However, sometimes understanding them can be a challenge because they are not as open and willingly communicative as dogs tend to be.
Though cats may not be as loud or obvious as dogs, they still communicate their needs and desires.
Cats primarily speak to their owners through three (3) primary means: 1) their tail 2) their ears and 3) their "verbal" noises.
In general, the most popular indicator of a cat's communication is through their tail.
For example, if your cat's tail is arched, bristled, or "poofy," that usually means they are frightened or surprised.
When their tail bristles, it is a defense mechanism that makes them appear larger than they truly are so they can intimidate their enemies.
If you see your cat's tail flicking and swaying, this usually means that they have spotted something very intriguing and they are either studying it or preparing to pounce.
This can either be a playful motion or an aggressive one, depending on the cat and situation.
Either way, if you see your cat acting this way, you may want to make sure you are clear of their line of pouncing...
you don't want your kitty clawing your leg or shoe! A cat's ears are also very telling about their thoughts or intentions.
If your cat's ears are pricked way back, flat on their head, this usually means they are stressed in some way or another, or that they are afraid.
For example, if you are clipping your cat's claws, their ears will most likely be pulled back to show their extreme dislike of the situation.
If their ears are pricked straight upward and twitching, they are alert and listening to something.
Though their listening is not as good a dog's, they are still conscious of their surroundings and enjoy listening to new and interesting sounds.
Finally, if your cat's ears are pointed slightly forward and upward, this simply means that they are relaxed, happy and content.
Lastly, some cats can be surprisingly "verbal" in their communication.
That is, they purr, meow and hiss.
When a cat purrs, it either means that they are completely content, happy, and relaxed, or it can also mean that they are stressed and afraid.
When your cat purrs, you will be able to gauge whether it is happy purring or not.
The longer you have had your cat and the more you talk to your cat, your cat will talk back to you.
Cats have a large variety of meows, gurgles, 'eeps' and many other vocalizations.

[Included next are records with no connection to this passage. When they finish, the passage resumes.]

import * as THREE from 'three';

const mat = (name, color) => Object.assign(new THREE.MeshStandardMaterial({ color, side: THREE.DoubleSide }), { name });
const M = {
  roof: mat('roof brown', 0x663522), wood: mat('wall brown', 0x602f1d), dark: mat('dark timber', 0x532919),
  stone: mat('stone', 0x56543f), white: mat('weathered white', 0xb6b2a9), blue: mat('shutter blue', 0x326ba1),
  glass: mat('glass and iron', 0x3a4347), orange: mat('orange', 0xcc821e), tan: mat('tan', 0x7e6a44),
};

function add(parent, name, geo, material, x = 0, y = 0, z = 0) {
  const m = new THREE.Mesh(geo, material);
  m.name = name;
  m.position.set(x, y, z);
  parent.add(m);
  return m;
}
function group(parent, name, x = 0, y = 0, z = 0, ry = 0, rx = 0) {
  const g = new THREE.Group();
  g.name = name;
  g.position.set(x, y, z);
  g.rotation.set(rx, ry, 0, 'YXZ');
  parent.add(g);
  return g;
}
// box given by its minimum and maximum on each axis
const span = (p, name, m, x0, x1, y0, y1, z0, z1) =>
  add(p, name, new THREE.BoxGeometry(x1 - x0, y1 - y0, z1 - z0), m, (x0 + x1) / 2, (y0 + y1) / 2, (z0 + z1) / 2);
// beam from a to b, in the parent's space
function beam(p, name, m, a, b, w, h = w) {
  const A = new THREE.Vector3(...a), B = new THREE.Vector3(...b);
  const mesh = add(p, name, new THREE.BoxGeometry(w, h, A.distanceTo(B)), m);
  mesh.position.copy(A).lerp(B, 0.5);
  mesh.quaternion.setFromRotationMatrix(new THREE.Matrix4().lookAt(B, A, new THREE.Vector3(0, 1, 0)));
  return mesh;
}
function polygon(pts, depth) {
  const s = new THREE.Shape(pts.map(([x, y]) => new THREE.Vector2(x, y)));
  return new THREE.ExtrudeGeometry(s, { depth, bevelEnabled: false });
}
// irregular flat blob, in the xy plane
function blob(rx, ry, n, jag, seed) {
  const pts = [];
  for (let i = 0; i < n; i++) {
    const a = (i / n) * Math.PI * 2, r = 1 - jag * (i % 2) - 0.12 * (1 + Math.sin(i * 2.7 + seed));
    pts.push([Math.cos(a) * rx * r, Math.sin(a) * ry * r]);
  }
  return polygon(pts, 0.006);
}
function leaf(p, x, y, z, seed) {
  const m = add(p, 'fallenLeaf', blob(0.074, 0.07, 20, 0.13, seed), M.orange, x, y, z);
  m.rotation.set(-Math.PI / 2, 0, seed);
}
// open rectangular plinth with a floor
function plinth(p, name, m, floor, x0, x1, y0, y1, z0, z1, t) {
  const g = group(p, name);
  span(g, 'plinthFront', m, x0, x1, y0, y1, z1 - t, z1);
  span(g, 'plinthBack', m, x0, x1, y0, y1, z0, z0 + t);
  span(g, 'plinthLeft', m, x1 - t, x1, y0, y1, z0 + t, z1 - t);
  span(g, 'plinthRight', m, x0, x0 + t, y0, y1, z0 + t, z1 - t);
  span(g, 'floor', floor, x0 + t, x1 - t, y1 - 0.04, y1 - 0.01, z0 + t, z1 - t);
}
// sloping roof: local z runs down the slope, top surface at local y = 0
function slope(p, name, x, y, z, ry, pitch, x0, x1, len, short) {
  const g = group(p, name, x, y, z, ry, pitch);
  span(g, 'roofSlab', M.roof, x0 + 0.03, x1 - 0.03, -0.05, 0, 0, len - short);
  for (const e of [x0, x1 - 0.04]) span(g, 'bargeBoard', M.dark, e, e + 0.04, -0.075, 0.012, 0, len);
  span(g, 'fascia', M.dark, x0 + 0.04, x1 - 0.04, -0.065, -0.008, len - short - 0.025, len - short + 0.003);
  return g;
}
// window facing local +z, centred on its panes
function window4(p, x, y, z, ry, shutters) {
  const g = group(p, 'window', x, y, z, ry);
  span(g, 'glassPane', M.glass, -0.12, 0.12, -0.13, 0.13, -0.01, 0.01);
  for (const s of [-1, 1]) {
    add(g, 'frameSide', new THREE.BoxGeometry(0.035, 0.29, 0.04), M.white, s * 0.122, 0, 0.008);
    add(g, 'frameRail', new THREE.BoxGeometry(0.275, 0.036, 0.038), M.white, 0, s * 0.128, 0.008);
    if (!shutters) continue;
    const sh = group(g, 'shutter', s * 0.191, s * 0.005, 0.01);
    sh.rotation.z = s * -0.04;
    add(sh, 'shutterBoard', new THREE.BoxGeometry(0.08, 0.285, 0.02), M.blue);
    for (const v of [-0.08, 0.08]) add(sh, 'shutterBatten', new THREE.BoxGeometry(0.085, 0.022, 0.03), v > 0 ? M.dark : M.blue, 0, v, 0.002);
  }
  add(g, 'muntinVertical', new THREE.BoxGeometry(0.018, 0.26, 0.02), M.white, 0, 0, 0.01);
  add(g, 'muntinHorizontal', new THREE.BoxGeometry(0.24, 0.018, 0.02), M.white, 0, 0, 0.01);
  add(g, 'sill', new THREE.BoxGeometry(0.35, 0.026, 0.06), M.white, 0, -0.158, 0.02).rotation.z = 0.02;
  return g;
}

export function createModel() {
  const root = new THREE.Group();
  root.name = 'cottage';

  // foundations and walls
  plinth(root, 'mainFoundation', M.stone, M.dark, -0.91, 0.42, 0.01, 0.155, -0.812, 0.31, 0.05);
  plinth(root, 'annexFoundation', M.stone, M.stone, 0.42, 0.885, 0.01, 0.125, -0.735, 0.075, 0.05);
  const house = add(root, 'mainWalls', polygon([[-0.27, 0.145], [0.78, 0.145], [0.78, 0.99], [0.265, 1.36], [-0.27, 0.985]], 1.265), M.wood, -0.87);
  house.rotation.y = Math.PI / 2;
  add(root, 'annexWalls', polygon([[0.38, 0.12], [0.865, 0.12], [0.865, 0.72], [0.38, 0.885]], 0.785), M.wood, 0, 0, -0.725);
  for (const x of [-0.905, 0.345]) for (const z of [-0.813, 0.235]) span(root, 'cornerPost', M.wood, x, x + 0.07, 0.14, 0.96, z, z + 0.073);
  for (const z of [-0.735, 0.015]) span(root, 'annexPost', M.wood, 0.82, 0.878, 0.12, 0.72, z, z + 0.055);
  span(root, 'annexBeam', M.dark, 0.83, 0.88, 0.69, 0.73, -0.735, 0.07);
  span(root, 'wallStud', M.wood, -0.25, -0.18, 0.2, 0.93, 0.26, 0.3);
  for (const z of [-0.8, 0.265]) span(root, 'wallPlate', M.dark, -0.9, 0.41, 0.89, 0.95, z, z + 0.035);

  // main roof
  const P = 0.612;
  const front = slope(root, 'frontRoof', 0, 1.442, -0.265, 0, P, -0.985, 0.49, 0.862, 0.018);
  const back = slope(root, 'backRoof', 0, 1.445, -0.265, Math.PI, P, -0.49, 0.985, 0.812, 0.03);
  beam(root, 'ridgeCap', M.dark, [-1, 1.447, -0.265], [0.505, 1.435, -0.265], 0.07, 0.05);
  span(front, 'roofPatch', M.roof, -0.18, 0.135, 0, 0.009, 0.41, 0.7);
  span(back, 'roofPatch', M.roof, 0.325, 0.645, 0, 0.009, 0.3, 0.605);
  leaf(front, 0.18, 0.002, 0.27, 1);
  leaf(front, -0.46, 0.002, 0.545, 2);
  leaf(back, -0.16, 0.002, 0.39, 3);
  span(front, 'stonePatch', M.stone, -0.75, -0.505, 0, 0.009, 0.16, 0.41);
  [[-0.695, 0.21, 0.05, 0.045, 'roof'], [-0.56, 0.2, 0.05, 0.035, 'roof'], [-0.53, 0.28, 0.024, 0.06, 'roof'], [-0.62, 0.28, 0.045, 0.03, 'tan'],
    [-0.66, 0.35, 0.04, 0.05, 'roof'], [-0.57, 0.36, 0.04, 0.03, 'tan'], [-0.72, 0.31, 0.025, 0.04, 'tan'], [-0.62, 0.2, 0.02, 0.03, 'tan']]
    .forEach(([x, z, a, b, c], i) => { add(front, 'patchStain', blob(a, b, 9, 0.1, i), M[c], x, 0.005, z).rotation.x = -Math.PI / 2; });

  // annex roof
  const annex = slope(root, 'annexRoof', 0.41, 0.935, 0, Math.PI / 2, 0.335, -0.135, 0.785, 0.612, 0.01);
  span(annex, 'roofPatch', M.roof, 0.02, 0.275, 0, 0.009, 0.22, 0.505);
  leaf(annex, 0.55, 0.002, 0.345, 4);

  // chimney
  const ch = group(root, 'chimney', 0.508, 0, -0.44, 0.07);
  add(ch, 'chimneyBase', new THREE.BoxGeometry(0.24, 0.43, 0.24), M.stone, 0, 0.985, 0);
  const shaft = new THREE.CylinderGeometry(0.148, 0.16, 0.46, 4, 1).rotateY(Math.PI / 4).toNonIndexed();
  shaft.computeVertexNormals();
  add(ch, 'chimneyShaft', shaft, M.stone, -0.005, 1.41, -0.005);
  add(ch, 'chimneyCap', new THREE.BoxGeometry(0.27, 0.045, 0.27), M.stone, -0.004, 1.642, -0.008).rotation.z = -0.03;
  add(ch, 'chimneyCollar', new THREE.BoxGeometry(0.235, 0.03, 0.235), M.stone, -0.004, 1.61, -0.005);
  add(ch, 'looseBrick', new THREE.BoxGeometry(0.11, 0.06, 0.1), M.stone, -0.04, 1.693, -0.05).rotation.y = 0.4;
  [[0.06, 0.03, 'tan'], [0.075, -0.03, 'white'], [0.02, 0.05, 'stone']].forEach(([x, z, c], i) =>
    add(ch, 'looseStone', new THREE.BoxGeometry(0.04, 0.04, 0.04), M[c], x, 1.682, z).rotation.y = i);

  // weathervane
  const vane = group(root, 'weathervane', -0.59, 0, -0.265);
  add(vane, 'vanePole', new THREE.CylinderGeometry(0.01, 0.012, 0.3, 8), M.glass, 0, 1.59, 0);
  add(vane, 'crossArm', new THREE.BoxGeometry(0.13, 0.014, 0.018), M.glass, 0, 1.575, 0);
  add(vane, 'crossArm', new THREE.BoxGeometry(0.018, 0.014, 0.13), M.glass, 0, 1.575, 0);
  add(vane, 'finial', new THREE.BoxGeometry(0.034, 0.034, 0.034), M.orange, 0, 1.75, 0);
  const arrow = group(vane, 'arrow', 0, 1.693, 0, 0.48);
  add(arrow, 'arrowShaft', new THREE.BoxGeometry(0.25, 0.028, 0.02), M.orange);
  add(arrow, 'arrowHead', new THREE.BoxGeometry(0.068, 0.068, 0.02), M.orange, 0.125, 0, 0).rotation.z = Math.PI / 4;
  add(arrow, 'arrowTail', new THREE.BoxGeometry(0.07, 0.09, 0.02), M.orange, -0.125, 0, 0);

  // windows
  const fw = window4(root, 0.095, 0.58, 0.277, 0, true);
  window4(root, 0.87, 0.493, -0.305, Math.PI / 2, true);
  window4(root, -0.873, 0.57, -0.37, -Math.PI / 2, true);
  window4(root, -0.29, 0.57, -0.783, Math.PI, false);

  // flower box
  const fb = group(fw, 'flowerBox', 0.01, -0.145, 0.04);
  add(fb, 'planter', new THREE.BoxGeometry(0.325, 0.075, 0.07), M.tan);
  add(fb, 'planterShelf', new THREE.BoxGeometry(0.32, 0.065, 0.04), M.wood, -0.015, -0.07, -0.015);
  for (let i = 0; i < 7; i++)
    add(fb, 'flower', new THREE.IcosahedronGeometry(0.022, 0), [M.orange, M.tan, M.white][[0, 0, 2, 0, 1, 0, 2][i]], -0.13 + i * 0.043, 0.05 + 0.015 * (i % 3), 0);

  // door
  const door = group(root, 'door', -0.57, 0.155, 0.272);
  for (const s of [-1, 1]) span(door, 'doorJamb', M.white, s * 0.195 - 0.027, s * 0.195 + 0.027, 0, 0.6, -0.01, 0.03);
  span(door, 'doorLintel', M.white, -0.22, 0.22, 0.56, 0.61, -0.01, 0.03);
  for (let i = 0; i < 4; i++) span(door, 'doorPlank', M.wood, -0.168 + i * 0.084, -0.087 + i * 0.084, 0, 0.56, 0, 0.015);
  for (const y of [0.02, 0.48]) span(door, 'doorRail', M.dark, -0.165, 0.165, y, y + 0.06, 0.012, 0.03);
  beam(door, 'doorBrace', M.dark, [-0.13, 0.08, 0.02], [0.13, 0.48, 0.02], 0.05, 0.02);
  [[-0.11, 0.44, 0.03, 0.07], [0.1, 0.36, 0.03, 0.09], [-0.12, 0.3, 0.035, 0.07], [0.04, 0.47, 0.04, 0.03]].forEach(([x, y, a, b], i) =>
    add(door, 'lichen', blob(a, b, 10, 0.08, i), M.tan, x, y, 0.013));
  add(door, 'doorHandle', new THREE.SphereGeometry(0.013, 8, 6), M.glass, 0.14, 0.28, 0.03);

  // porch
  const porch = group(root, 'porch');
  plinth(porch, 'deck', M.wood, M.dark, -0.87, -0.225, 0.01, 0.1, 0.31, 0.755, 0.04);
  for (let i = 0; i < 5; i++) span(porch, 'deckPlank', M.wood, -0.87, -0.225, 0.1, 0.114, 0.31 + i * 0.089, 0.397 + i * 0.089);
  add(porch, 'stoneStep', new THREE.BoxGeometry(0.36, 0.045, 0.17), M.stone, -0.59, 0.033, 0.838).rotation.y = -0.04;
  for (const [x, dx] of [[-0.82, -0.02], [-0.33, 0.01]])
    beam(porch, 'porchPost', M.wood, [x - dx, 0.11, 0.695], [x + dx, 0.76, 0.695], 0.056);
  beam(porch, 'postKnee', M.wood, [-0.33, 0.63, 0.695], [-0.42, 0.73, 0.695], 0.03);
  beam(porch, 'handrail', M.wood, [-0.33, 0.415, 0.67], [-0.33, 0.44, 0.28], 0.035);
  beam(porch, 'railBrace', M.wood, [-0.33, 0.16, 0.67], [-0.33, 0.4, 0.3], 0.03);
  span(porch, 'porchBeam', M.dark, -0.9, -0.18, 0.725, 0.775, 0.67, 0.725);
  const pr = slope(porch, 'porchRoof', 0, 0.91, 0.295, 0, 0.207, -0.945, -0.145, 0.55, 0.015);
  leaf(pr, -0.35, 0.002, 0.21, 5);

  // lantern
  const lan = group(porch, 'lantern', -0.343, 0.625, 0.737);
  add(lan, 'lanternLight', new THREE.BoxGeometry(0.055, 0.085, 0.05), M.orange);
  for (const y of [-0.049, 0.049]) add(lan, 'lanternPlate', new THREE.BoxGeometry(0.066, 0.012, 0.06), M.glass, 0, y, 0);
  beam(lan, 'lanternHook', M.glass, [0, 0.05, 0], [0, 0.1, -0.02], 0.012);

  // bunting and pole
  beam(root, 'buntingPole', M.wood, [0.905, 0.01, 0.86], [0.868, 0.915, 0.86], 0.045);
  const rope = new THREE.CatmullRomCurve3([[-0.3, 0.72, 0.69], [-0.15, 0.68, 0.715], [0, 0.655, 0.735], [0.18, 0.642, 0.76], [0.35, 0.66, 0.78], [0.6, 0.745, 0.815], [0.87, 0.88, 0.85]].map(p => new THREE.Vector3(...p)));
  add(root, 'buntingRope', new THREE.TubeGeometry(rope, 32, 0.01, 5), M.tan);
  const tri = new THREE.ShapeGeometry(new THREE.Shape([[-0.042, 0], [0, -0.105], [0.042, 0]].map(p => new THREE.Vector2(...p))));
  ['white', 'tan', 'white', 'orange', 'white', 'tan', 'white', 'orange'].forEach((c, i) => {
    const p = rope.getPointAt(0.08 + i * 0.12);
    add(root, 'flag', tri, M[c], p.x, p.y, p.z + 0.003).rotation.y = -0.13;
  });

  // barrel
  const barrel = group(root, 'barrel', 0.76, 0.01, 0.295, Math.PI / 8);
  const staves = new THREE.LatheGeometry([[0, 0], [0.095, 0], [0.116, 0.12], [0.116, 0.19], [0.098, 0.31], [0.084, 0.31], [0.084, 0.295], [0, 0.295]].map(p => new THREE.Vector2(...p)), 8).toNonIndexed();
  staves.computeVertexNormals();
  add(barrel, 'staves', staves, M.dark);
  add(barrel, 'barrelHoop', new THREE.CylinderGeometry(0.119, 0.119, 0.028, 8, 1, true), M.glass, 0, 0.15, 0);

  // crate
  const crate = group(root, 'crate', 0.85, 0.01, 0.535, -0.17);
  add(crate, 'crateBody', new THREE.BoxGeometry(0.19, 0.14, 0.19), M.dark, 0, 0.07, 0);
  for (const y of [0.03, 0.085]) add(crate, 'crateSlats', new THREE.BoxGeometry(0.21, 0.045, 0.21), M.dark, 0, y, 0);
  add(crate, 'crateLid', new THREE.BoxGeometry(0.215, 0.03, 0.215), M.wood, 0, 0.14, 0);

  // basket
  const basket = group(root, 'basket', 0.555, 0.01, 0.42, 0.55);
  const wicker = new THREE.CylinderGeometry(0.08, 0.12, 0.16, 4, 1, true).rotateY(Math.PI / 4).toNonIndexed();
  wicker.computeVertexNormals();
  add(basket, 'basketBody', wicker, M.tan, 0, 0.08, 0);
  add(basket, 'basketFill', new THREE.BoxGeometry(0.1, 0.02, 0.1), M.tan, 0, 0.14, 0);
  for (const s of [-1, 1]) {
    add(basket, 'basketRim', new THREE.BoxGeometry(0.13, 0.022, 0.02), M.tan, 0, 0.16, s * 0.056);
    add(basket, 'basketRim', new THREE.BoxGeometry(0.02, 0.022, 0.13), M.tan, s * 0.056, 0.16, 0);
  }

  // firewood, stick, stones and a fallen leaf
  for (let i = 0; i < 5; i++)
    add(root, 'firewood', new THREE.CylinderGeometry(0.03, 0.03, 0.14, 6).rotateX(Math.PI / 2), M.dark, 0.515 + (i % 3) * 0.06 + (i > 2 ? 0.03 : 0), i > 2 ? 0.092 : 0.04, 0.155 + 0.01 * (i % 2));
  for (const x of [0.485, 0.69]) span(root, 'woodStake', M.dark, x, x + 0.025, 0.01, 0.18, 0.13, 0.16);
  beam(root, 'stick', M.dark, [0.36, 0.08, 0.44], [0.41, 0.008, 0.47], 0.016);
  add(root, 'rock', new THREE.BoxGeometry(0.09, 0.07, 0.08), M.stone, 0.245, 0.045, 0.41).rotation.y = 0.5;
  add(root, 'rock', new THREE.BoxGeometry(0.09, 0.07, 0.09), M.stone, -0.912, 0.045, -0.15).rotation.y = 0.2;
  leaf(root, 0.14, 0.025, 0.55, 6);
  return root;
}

As you get to know you're cat, you will gradually be able to understand when you cats wants food, water, or wants to go outside or be played with.
The more you study and watch you cat, the more you will be able to understand what they are telling you through their body language and vocalizations.
Cats are interesting creatures, and they are a joy to get to know.
Taking the time to study your cat's particular communication habits is well worth it.
Enjoy getting to know your kitty!